▶ _Exercise inputs_:

• • • •

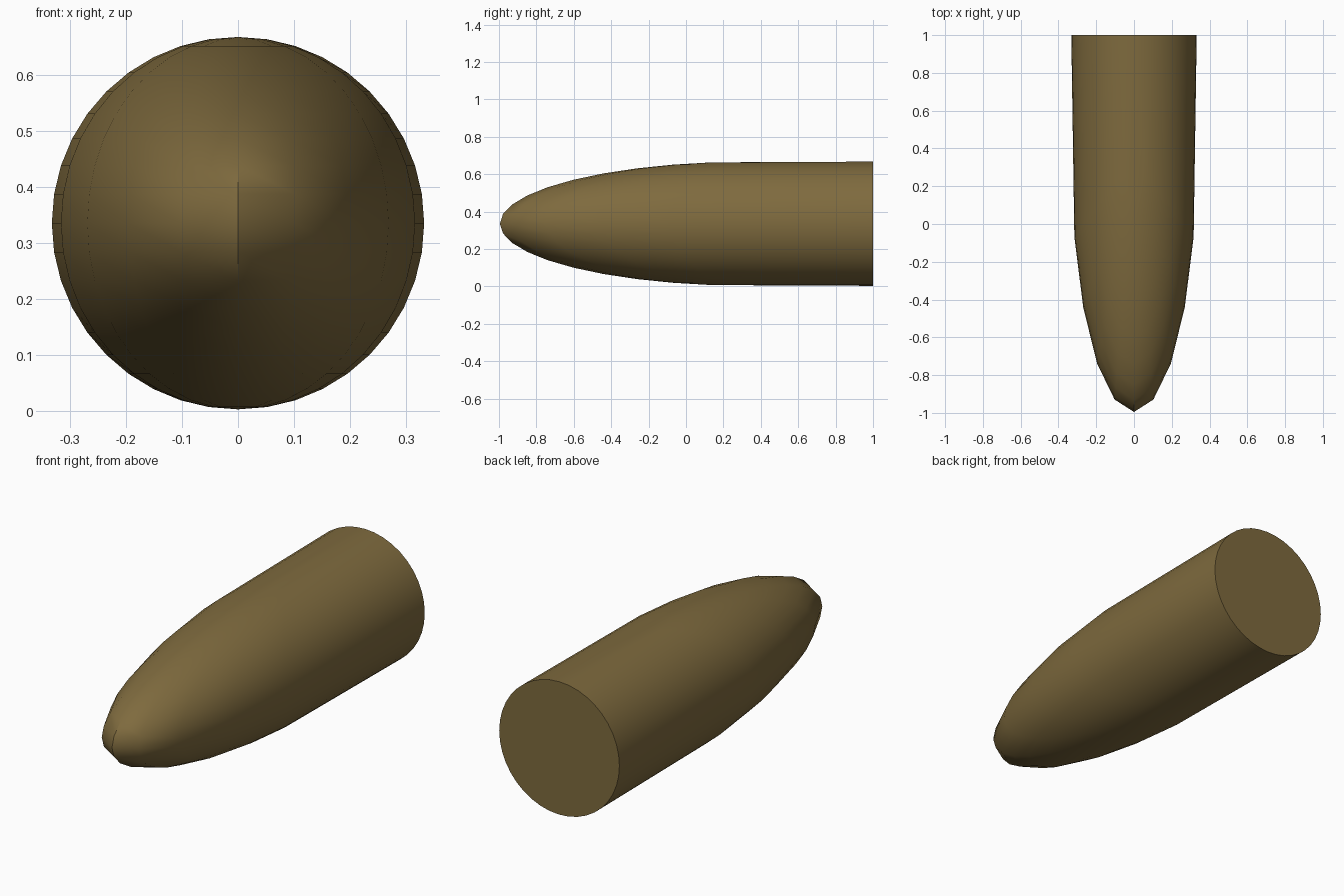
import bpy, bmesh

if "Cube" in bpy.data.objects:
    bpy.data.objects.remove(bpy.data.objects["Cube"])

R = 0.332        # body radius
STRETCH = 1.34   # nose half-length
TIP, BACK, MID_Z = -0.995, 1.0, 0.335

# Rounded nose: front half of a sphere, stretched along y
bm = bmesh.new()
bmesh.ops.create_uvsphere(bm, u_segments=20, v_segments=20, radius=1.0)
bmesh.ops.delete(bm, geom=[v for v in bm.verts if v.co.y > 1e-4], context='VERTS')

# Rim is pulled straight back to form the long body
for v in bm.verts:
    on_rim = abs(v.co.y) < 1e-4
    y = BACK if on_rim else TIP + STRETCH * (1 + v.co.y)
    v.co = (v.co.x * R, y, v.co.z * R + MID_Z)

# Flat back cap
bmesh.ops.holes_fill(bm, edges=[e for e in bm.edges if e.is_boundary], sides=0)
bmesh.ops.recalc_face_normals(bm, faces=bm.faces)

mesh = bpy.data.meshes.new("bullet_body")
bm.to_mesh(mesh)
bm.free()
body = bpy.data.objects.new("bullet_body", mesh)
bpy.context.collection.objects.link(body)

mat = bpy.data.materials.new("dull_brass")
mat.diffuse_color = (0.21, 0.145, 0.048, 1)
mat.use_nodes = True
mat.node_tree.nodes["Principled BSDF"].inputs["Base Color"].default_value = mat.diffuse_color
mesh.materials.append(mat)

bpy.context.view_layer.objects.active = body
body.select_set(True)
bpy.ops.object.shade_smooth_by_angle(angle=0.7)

• • • •

▶ _Task requirements_:
When a line of the records includes "nose", that line belongs in the answer.

▶ _Answer to the exercise_:
STRETCH = 1.34   # nose half-length
# Rounded nose: front half of a sphere, stretched along y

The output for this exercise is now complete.